1998 USC Women's Tennis Preview
When USC women's tennis coach Richard Gallien talks about his 1998 squad, you might expect him to start a lot of sentences with the words "health permitting" or "if we're in good shape." But he says he'll try and avoid that kind of talk.
Despite the fact that injuries nearly decimated the 1997 team that went 10-16 overall and 0-10 in the Pacific-10 Conference South and finished No. 32 in the nation - the Women of Troy rarely fielded their entire regular lineup - nearly all of the team returns and Gallien chooses to focus on the positives that await the season.
"It's important not to dwell on the injuries from last year," said Gallien, who enters his third season at USC (26-25), and his fifth season overall (88-49). "It has been an obstacle, but it's not a question of if we'll overcome it, but when we'll overcome it. There was nothing career-threatening.
"I'm looking forward to this season and having everyone healthy. Everyone has made great improvements. It's easy to say that if we're healthy, we'll be better than last year, and that's a reality."
Though USC entered the fall with a preseason ranking of No. 26, Gallien believes that with 8 letterwinners back and one of the nation's most talented recruits, the Women of Troy's ranking at the end could be much better.
"I think we can get back into the top 10 in the country," Gallien said. "That's our first goal. When I look at the players on our team, they're all very talented and very dangerous. We have the kind of players where there's no ceiling on how well they can play. If everything goes well and our team gets on a roll, our opponents won't enjoy playing us."
Gallien believes that a new emphasis on success in doubles play and the addition of assistant coach Glenn Michibata, a former top professional singles and doubles player and Canadian Davis Cup team member, will also help in 1998.
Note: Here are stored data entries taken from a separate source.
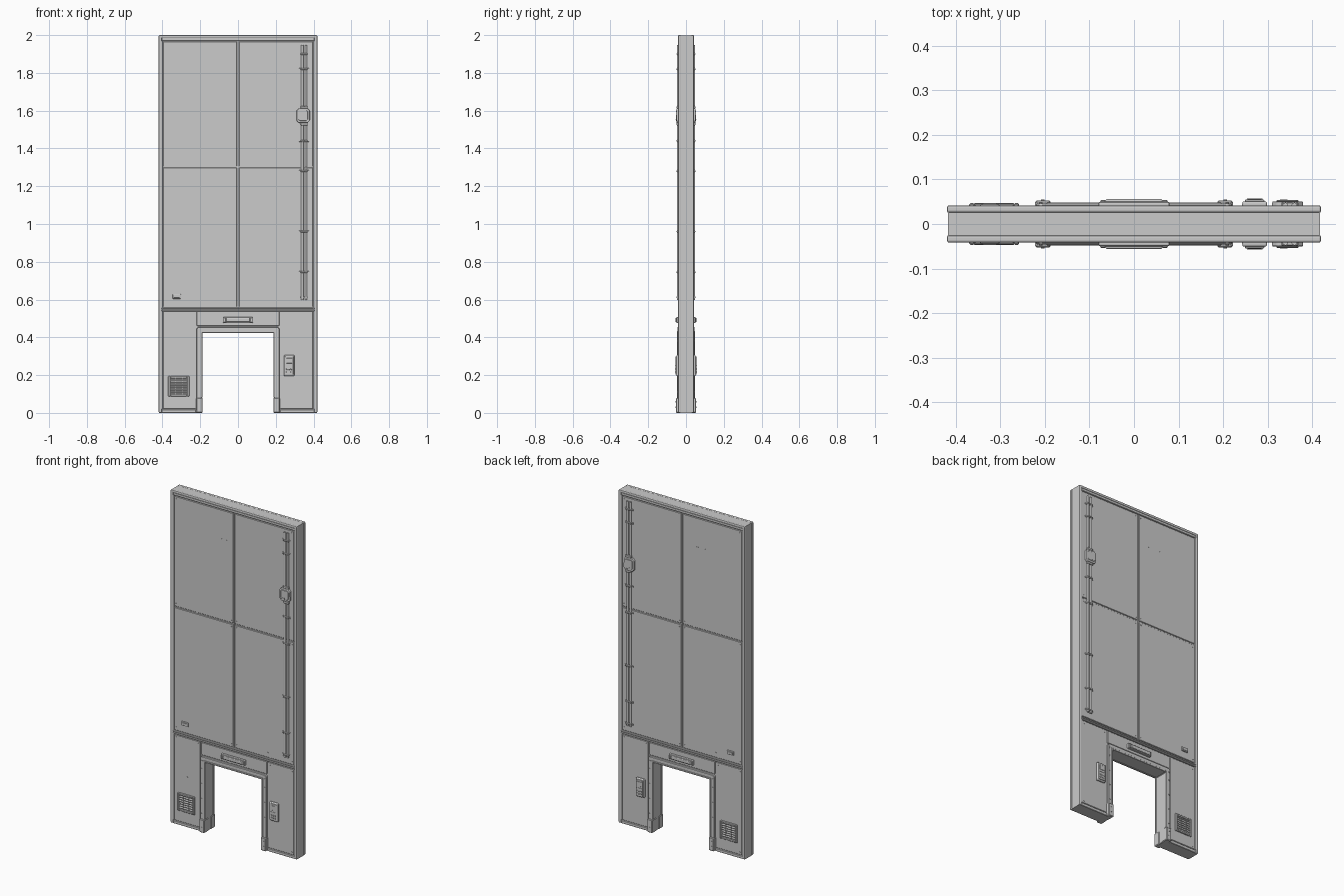
import bpy, bmesh, math
from mathutils import Matrix

if "Cube" in bpy.data.objects:
    bpy.data.objects.remove(bpy.data.objects["Cube"])


def finish(name, bm, bevel=0.0, seg=1, mx=False, my=True, smooth=False):
    """Turn a bmesh in world coordinates into an object, mirrored front to back."""
    bmesh.ops.recalc_face_normals(bm, faces=bm.faces)
    me = bpy.data.meshes.new(name)
    bm.to_mesh(me)
    bm.free()
    ob = bpy.data.objects.new(name, me)
    bpy.context.collection.objects.link(ob)
    if smooth:
        for p in me.polygons:
            p.use_smooth = len(p.vertices) == 4
    if bevel:
        b = ob.modifiers.new("Bevel", 'BEVEL')
        b.width, b.segments = bevel, seg
        b.limit_method, b.angle_limit = 'ANGLE', math.radians(40)
    if mx or my:
        m = ob.modifiers.new("Mirror", 'MIRROR')
        m.use_axis = (mx, my, False)
        m.use_mirror_merge = False
    return ob


def boxes(name, specs, y0, y1, bevel=0.0, seg=1, mx=False):
    """Boxes given as (x0, x1, z0, z1); y0..y1 is depth measured outward from the wall centre."""
    bm = bmesh.new()
    for x0, x1, z0, z1 in specs:
        mat = Matrix.Translation(((x0 + x1) / 2, -(y0 + y1) / 2, (z0 + z1) / 2))
        bmesh.ops.create_cube(bm, size=1, matrix=mat @ Matrix.Diagonal((x1 - x0, y1 - y0, z1 - z0, 1)))
    return finish(name, bm, bevel, seg, mx)


def prism(name, pts, y0, y1, bevel=0.0, seg=1, my=True, mx=False):
    """Extrude an x,z outline in y."""
    bm = bmesh.new()
    f = bm.faces.new([bm.verts.new((x, -y0, z)) for x, z in pts])
    r = bmesh.ops.extrude_face_region(bm, geom=[f])
    for v in r["geom"]:
        if isinstance(v, bmesh.types.BMVert):
            v.co.y = -y1
    return finish(name, bm, bevel, seg, mx, my)


def chamfered(x0, x1, z0, z1, c):
    return [(x0 + c, z0), (x1 - c, z0), (x1, z0 + c), (x1, z1 - c),
            (x1 - c, z1), (x0 + c, z1), (x0, z1 - c), (x0, z0 + c)]


def studs(name, centres, r, y0, y1, mx=False, n=8):
    """Small screw heads facing outward."""
    bm = bmesh.new()
    for x, z in centres:
        mat = Matrix.Translation((x, -(y0 + y1) / 2, z)) @ Matrix.Rotation(math.pi / 2, 4, 'X')
        bmesh.ops.create_cone(bm, cap_ends=True, segments=n, radius1=r, radius2=r, depth=y1 - y0, matrix=mat)
    return finish(name, bm, mx=mx)


# wall core with the doorway notch
prism("wall_core", [(-.418, 0), (-.2, 0), (-.2, .44), (.2, .44), (.2, 0), (.418, 0), (.418, 1.998), (-.418, 1.998)],
      -.033, .033, my=False)

# outer edge frame, in stepped layers
boxes("side_trim", [(.403, .42, 0, 2)], .025, .042, .005, 2, mx=True)
boxes("top_trim", [(-.418, .418, 1.984, 2)], .025, .042, .005, 2)
boxes("top_lip", [(-.404, .404, 1.97, 1.986)], .03, .04, .002)
boxes("inner_side_lip", [(.398, .405, .02, 1.97)], .03, .0395, .001, mx=True)
boxes("base_strip", [(.222, .404, 0, .018)], .03, .04, .002, mx=True)

# large upper wall panels with seams between them
boxes("upper_panels", [(.006, .397, 1.306, 1.966)], .028, .038, .002, mx=True)
boxes("middle_panels", [(.006, .397, .562, 1.298)], .028, .038, .002, mx=True)
boxes("panel_seam_strip", [(-.003, .003, .562, 1.966)], .03, .0365)
boxes("middle_rail", [(-.404, .404, .538, .547), (-.404, .404, .549, .558)], .03, .042, .002)
studs("panel_screws", [(x, z) for x in (.018, .384) for z in (.58, 1.282, 1.322, 1.95)], .0035, .036, .0395, mx=True)
studs("lower_panel_pins", [(.225, .59)], .003, .036, .0395, mx=True)
boxes("marker_dashes", [(-.16 + i * .026, -.15 + i * .026, 1.79, 1.793) for i in range(5)], .037, .0384)

# lower side panels and the header over the door
boxes("lower_panels", [(.224, .397, .021, .535)], .028, .038, .002, mx=True)
boxes("header_panel", [(-.219, .219, .46, .535)], .028, .038, .002)
studs("lower_panel_screws", [(.384, .035), (.384, .52), (.238, .52)], .0035, .036, .0395, mx=True)
studs("panel_lock", [(-.31, .29), (-.31, .30)], .003, .036, .0395)

# door frame running through the wall
prism("door_frame", [(-.22, 0), (-.19, 0), (-.19, .426), (.19, .426), (.19, 0), (.22, 0), (.22, .445),
                     (.21, .456), (-.21, .456), (-.22, .445)], -.046, .046, .003, my=False)
prism("door_frame_inner_lip", [(-.197, .08), (-.188, .08), (-.188, .424), (.188, .424), (.188, .08), (.197, .08),
                               (.197, .434), (-.197, .434)], .036, .048, .0015)
boxes("door_frame_feet", [(.187, .222, 0, .08)], .012, .053, .004, mx=True)
studs("door_frame_bolts", [(.209, z) for z in (.11, .2, .29, .38, .43)], .004, .044, .0485, mx=True)
studs("foot_bolts", [(.205, .03), (.205, .06)], .004, .051, .0545, mx=True)

# lamp above the door: base, glowing bar and end caps
boxes("lamp_base", [(-.08, .08, .476, .507)], .034, .050, .004, 2)
boxes("lamp_bar", [(-.064, .064, .481, .502)], .045, .056, .004, 3)
boxes("lamp_end_caps", [(.064, .075, .479, .504)], .045, .054, .002, mx=True)

# twin conduits with clips
bm = bmesh.new()
for x in (.340, .360):
    bmesh.ops.create_cone(bm, cap_ends=True, segments=14, radius1=.0065, radius2=.0065, depth=1.35,
                          matrix=Matrix.Translation((x, -.0415, 1.272)))
finish("conduits", bm, smooth=True)
clip_z = (.612, .745, .96, 1.28, 1.44, 1.82, 1.90)
boxes("conduit_clips", [(.331, .369, z - .005, z + .005) for z in clip_z], .036, .0495, .002)
boxes("clip_tabs", [(x, x + .01, z - .005, z + .005) for z in clip_z for x in (.323, .367)], .036, .0405, .001)

# junction box on the conduits
prism("junction_box", chamfered(.31, .38, 1.535, 1.612, .012), .036, .051, .004, 2)
prism("junction_box_lid", chamfered(.32, .37, 1.546, 1.602, .007), .05, .0535, .0015)
boxes("junction_box_collars", [(.331, .369, 1.522, 1.536), (.331, .369, 1.611, 1.625)], .036, .049, .002)
boxes("junction_box_mark", [(.328, .345, 1.552, 1.556)], .053, .0545)

# small socket on the left
boxes("small_socket", [(-.346, -.302, .604, .629)], .036, .045, .003, 2)
boxes("small_socket_plate", [(-.339, -.309, .609, .624)], .044, .047, .001)

# door control panel
boxes("control_box", [(.243, .299, .195, .306)], .036, .051, .005, 3)
boxes("control_face", [(.249, .293, .202, .299)], .048, .055, .003, 2)
boxes("control_screen", [(.256, .286, .262, .290)], .054, .0565, .001)
boxes("control_slot", [(.254, .288, .248, .252)], .054, .057)
boxes("control_buttons", [(.255 + i * .012, .263 + i * .012, z, z + .007)
                          for i in range(3) for z in (.213, .228)], .054, .057, .001)

# louvred vent
vx0, vx1, vz0, vz1 = -.37, -.258, .088, .195
boxes("vent_plate", [(vx0 + .004, vx1 - .004, vz0 + .004, vz1 - .004)], .036, .0395)
boxes("vent_frame", [(vx0, vx0 + .012, vz0, vz1), (vx1 - .012, vx1, vz0, vz1),
                     (vx0 + .012, vx1 - .012, vz0, vz0 + .012), (vx0 + .012, vx1 - .012, vz1 - .012, vz1)],
      .036, .046, .002)
bm = bmesh.new()
for i in range(6):
    bmesh.ops.create_cube(bm, size=1, matrix=Matrix.Translation(((vx0 + vx1) / 2, -.0425, vz0 + .021 + i * .013))
                          @ Matrix.Rotation(math.radians(35), 4, 'X') @ Matrix.Diagonal((.09, .0085, .003, 1)))
finish("vent_slats", bm)
boxes("vent_dividers", [(x - .0015, x + .0015, vz0 + .01, vz1 - .01) for x in (-.332, -.296)], .038, .0465)
studs("vent_screws", [(x, z) for x in (vx0 + .006, vx1 - .006) for z in (vz0 + .006, vz1 - .006)], .003, .045, .0475)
The Women of Troy lost only three little-used players from the 1997 team, which had the season end in the final of the NCAA West Regionals. The trio had a combined singles record of 1-6.
The No. 1 player on the ladder from a year ago and the likely candidate to start there again is junior Ditta Huber (12-21 in singles in 1997).
Juniors Karolina Bakalarova (17-17) and Eva Jimenez (13-16) and sophomores Jacqui Boyd (10-5) and Veronika Safarova (11-10) all are quality veterans who are expected to have good years for the Women of Troy.
Two seniors on the team, each with a great deal of experience, are still trying to get healthy. Nicole London (7-13) missed time last season with an injury to her right shoulder and is recovering from surgery in December. Pam Trump (12-13) underwent left ankle surgery in November and probably won't be ready until February or March.
Senior Amber Basica (5-6), who could see action while those two are out, rounds out the returners.
There are two key additions: Krissy Hamilton-Heinberg and Kara Warkentin. Hamilton-Heinberg was the top junior in Southern California over the last several years and should make an immediate impact as a freshman. She did not play tennis in high school but instead has been a regular at professional satellite tournaments. Warkentin, a sophomore, transferred from Fresno State in January and will add much-needed depth.
It's largely the same group as last season, but it should be enough for a successful 1998 campaign.
"Everyone has a good attitude and is looking forward to this year," Gallien said. "Even with the problems we had last year, in our losses, our matches were always close. This season I think we'll have the ability and the team to win those matches."